Last year, land sales were starting to outpace home sales, as prices increased for existing homes and buyers turned to the possibility of building their own homes. LUVA Real Estate was responsible for many of these land deals and helped connect buyers to local construction companies. During this time, Kona was also experiencing construction on many new projects around town and at school campuses.
However, from single family home developers, to the anxious business owners of the new Magic Sands Grill to frustrated non-profit organizations racing to use grant money for a new community kitchen at Kona Pacific Public Charter School, the delay in the projects was the construction permits.
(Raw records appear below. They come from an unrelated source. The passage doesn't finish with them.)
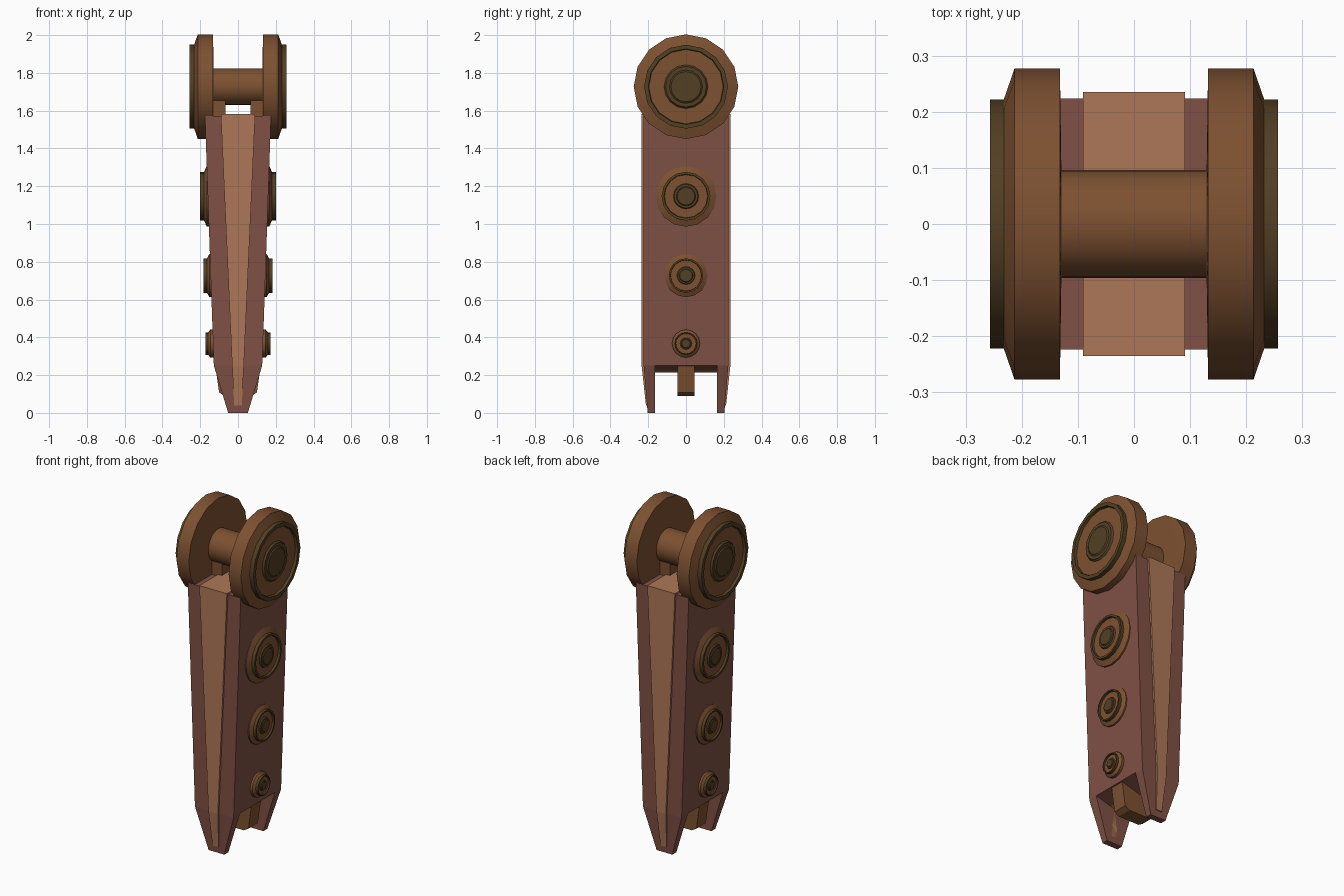
import bpy, bmesh, math

if "Cube" in bpy.data.objects:
    bpy.data.objects.remove(bpy.data.objects["Cube"])


def material(name, rgb):
    m = bpy.data.materials.new(name)
    m.diffuse_color = (*rgb, 1)
    m.use_nodes = True
    m.node_tree.nodes["Principled BSDF"].inputs["Base Color"].default_value = m.diffuse_color
    return m


BROWN = material("brown", (0.205, 0.082, 0.031))
DARK = material("dark_bronze", (0.085, 0.05, 0.017))
RED = material("red_brown", (0.215, 0.082, 0.058))
TAN = material("tan", (0.42, 0.185, 0.095))


def finish(name, bm, mats, smooth=False):
    bmesh.ops.recalc_face_normals(bm, faces=bm.faces)
    me = bpy.data.meshes.new(name)
    bm.to_mesh(me)
    bm.free()
    for m in mats:
        me.materials.append(m)
    ob = bpy.data.objects.new(name, me)
    bpy.context.collection.objects.link(ob)
    bpy.ops.object.select_all(action='DESELECT')
    ob.select_set(True)
    bpy.context.view_layer.objects.active = ob
    if smooth:
        bpy.ops.object.shade_smooth_by_angle(angle=math.radians(30))
    return ob


def loft(name, levels, mat):
    """Tapered box through (z, half width, half depth) levels."""
    bm = bmesh.new()
    rings = [[bm.verts.new((sx * hx, sy * hy, z))
              for sx, sy in ((-1, -1), (1, -1), (1, 1), (-1, 1))] for z, hx, hy in levels]
    bm.faces.new(rings[0])
    bm.faces.new(rings[-1])
    for a, b in zip(rings, rings[1:]):
        for i in range(4):
            j = (i + 1) % 4
            bm.faces.new((a[i], a[j], b[j], b[i]))
    return finish(name, bm, [mat])


def extrude_y(name, pts, hy, mats):
    """Extrude an x-z outline through the depth."""
    bm = bmesh.new()
    f = bm.faces.new([bm.verts.new((x, -hy, z)) for x, z in pts])
    new = bmesh.ops.extrude_face_region(bm, geom=[f])["geom"]
    bmesh.ops.translate(bm, vec=(0, 2 * hy, 0),
                        verts=[v for v in new if isinstance(v, bmesh.types.BMVert)])
    return finish(name, bm, mats)


def lathe(name, profile, z, n=16):
    """Revolve (x, radius, material index) points about the x axis."""
    bm = bmesh.new()
    rings = []
    for x, r, _ in profile:
        if r == 0:
            rings.append([bm.verts.new((x, 0, z))] * n)
        else:
            rings.append([bm.verts.new((x, r * math.sin(2 * math.pi * i / n),
                                        z + r * math.cos(2 * math.pi * i / n))) for i in range(n)])
    for a, b, p in zip(rings, rings[1:], profile[1:]):
        for i in range(n):
            j = (i + 1) % n
            quad = list(dict.fromkeys((a[i], a[j], b[j], b[i])))
            bm.faces.new(quad).material_index = p[2]
    return finish(name, bm, [BROWN, DARK], smooth=True)


# Body and raised centre strip, both notched at the bottom
body = loft("body", [(0, 0.052, 0.203), (0.25, 0.128, 0.224), (1.572, 0.175, 0.224)], RED)
strip = loft("centre_strip", [(0.04, 0.02, 0.212), (0.25, 0.031, 0.235), (1.582, 0.091, 0.235)], TAN)
cutter = extrude_y("notch_cutter", [(-0.3, -0.1), (0.3, -0.1), (0.3, 0.3), (0, 0.215), (-0.3, 0.3)],
                   0.165, [RED])
cutter.hide_render = True
for ob in (body, strip):
    mod = ob.modifiers.new("notch", 'BOOLEAN')
    mod.operation = 'DIFFERENCE'
    mod.solver = 'EXACT'
    mod.object = cutter
    bpy.context.view_layer.objects.active = ob
    bpy.ops.object.modifier_apply(modifier=mod.name)
bpy.data.objects.remove(cutter)

# Tab inside the notch
extrude_y("bottom_tab", [(-0.07, 0.09), (0.07, 0.09), (0.1, 0.108), (0.122, 0.26), (-0.122, 0.26),
                         (-0.1, 0.108)], 0.045, [BROWN])

# Axle and its two supports
lathe("axle", [(-0.15, 0, 0), (-0.15, 0.096, 0), (0.15, 0.096, 0), (0.15, 0, 0)], 1.727, 32)
for s in (-1, 1):
    extrude_y("axle_support", [(s * 0.065, 1.5), (s * 0.132, 1.5), (s * 0.132, 1.66),
                               (s * 0.065, 1.66)], 0.06, [BROWN])

# Dished disc: offset from its outer face, radius, material index
DISC = [(-0.129, 0, 0), (-0.125, 0.277, 0), (-0.044, 0.277, 0), (-0.025, 0.222, 0),
        (0, 0.222, 1), (0, 0.2, 1), (-0.016, 0.197, 1), (-0.016, 0.116, 0),
        (-0.006, 0.108, 1), (-0.006, 0.088, 1), (0, 0.08, 1), (0, 0, 1)]

# Top discs and side rivets: name, z, outer x, radius, depth scale
for name, z, x0, r, d in (("top_disc", 1.727, 0.257, 0.277, 1.0),
                          ("large_rivet", 1.147, 0.2, 0.161, 0.8),
                          ("medium_rivet", 0.727, 0.182, 0.114, 0.7),
                          ("small_rivet", 0.367, 0.173, 0.074, 0.6)):
    for s in (-1, 1):
        lathe(name, [(s * (x0 + dx * d), q * r / 0.277, m) for dx, q, m in DISC], z)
Getting a building permit has been a challenge as the permit process is stuck in red tape as the County changed how it was reviewing permits to ensure each person in the process was reviewing each permit, but they could not review them all at the same time. Add to that there are only two officials who can make the final call on the entire island. These delays have created a bottle neck for new developments, new housing, and more.
Key administrators responsible for county permitting explained how they are attempting to fix the system at A meeting convened at the Natural Energy Laboratory of Hawaii Authority. Merrick Nishimoto, deputy director of Public Works; Neal Tanaka, Building Division Acting deputy director; Sheila Cadaoas, EnerGov project director; and county supervising inspectors and reviewers came together with a group of interested parties assembled by the Kona-Kohala Chamber of Commerce to discuss the county’s plans to reform the system and answer community concerns. The problems are many, but hopefully, a key to permitting reform is the implementation of a new cloud-based tracking system called EnerGov, used by municipalities across the nation, to which the county is currently converting 46 of its permits.
While “the new system is only one facet to permitting reform,” according to Nishimoto, “it is a critical part, that will really help with transparency and tracking.” With the new system, plan submission is digital for many permits, plans can be reviewed concurrently by different reviewers, workflow is automated, the system integrates with County GIS (Geographic Information System) and Tax Records, and plan review comments are visible to all, to hopefully avoid multiple conflicting plan revision requests, as can happen now. The system is projected to go live at the end of the second quarter of this year and all projects currently in the system are being transitioned to it.
Current permitting problems are certainly an issue, and the anticipated reforms don’t solve everything, but it’s a start. Nashimoto stated that the end goal is to give people the ability to go online from the start of the permitting process and empower them to be as aware as possible of what’s going on with their property.
LUVA Real Estate will keep you posted on the update in the permitting process as it wends its way to fruition. If you would like to discuss buying land or an existing home, please contact us and we can show you what is available now.